I once recall David Friedman recalling that, despite constant warnings in the 1960s and 1970s about overpopulation leading to poverty, some of the richest countries in the world were the most population-dense. Yes, those warnings were largely useless in an urban setting, for countries like the Netherlands and Singapore of the 1960s. They were, however, quite reliable in a rural one, such as Bangladesh before 1990: when 18th-19th century writers (including Adam Smith) contrasted the high real wages of the Five Eyes with the mass poverty of Asia, they typically pointed to Asia’s population pressures (as well as poorer institutions). Lemin Wu suggests this vast gap in real wages between the Netherlands and eastern China from the 18th to the early 20th centuries is to be related to internal migration and relative prices of goods permitting subsistence consumption. But I won’t go there. In any case, this graph by Gregory Clark shows that the population=poverty equation held in a fairly strong form in Medieval-Early Modern England:

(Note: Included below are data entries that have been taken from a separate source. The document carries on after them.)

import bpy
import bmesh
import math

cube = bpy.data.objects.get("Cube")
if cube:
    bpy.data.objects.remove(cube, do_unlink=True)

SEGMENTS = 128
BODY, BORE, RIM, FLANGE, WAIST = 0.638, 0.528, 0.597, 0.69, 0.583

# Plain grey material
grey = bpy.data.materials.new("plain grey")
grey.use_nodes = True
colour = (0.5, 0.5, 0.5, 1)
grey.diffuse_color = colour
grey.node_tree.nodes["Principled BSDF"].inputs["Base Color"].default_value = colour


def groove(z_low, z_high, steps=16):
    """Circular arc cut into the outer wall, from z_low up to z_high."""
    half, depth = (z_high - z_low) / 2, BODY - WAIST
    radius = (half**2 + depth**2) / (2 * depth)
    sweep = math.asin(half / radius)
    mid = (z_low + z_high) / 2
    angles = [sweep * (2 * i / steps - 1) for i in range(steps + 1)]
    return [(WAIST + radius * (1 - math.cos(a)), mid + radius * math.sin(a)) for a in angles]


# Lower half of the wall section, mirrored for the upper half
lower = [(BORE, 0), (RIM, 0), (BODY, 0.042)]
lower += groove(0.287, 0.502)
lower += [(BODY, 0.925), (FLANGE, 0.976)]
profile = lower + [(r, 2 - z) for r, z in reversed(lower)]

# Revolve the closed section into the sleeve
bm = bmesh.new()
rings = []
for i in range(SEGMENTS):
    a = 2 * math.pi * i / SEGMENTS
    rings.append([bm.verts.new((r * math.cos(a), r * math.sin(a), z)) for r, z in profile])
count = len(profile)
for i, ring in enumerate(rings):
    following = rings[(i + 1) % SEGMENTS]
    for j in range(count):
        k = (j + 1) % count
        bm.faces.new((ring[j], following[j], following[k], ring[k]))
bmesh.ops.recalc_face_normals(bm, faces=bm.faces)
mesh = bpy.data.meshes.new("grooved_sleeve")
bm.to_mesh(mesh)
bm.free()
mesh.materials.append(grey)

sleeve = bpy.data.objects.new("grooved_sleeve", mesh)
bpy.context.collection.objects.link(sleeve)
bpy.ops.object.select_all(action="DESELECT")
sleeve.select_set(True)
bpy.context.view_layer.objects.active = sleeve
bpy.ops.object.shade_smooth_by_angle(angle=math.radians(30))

As Acemoglu, Johnson, and Robinson pointed out (using admittedly dubious data), it was the most population-dense places in 1500 which became conquered by Europeans that were also the poorest in 2000 (the Philippines, which weren’t at all population-dense in 1500, unlike similarly presently rich Indonesia, is something of an outlier). Acemoglu, Johnson and Robinson correctly attribute this fact to the inferior (labor-extractive) institutions set up by the imperialists in the most population-dense places, such as Rwanda and Bangladesh, and the superior (land-extractive and capital-expansive) institutions set up by the imperialists in the least population-dense places they conquered, such as Uruguay, America, and Hong Kong. Indeed, this was also pointed out by Adam Smith in his comparison of Company Bengal with British North America. I’d also add, however, that most non-European races (the Chinese, who settled Singapore and Hong Kong, are an exception) are generally inferior at dealing with modern life compared with the Western European ones, especially collectively, and that this is likely largely genetic in nature (e.g., compare El Paso, Texas with Detroit, Michigan with Lincoln, Nebraska with Honolulu, Hawaii).
When I look at the future of much of the institutionally deficient world, I see Mauritania: not much richer than it was in 1970, but far more urbanized. This, I predict, is the future of such population-pressed lands as Senegal, Sudan, and Chad, but especially and above all, Niger (which, admittedly, has not urbanized much during the past thirty years, but let’s wait and see). It has certainly been the recent past of numerous Black African countries:
Of course, I may well be wrong in my prediction for some of these countries (perhaps, even Niger; there are some fertile areas there in the South): the Philippines offers us an example of an institutionally deficient country which is less than twice as rich and not substantially more urbanized than it was thirty years ago. This attachment to the soil may well be an issue in places with large areas of fertile soil, high population growth in the countryside, overcrowded cities, and little urban opportunity, all which the Philippines has plenty of. Egypt, almost exactly as urbanized as the Philippines in 1985, is still so today, and, indeed, is slightly less urbanized today than it was in the early 1980s, due to precisely these factors. Egypt’s real GDP per capita growth rate since 1985 has also been virtually identical to that of the Philippines.
Nevertheless, with the poorer nations growing rapidly in population, with a continued gap between urban and rural opportunities, with insufficiently fertile soil, and with limited area, the rising rural population in the Third World has to come to an end someday.
As agriculture becomes increasingly irrelevant to the world economy, the poorer nations will not undergo a manufacturing age. This will be not due to any physical impossibilities or the rise of China, but due to their institutional deficiencies. If the presently poor and de-industrializing nations were not institutionally deficient, they would have made their manufacturing sectors take off long ago, like South Korea and Taiwan did. The only way to make manufacturing as a percentage of GDP rise again in countries such as India or Zambia is massive institutional reform -and most of those nations don’t have what it takes to disentangle the built-up institutional crud they have accumulated since independence to do that.
It is quite certain that, due to the facts presented by Richard Florida and Dietz Vollrath, urbanization and GDP per capita will become increasingly uncorrelated as the decades roll on. While many of the economically stagnant nations continue to urbanize, there is simply no way a country can reach an urbanization rate of over 100%. This lack of correlation will be especially severe if, as in Mauritania, there is little difference between urban and rural productivity in a period of rapid urbanization in many poor countries. India also has a small difference between urban and rural productivity, though its urbanization is less rapid than Mauritania’s. However, there is little question that the urbanization process in China continues to strongly contribute to its economic growth and is not yet over. This, with rising Chinese urban real wages, will propel China’s ascent for decades to come.
So expect poverty to become more urban- with exceptions.
This is a pre-requisite for my upcoming post on North Korea.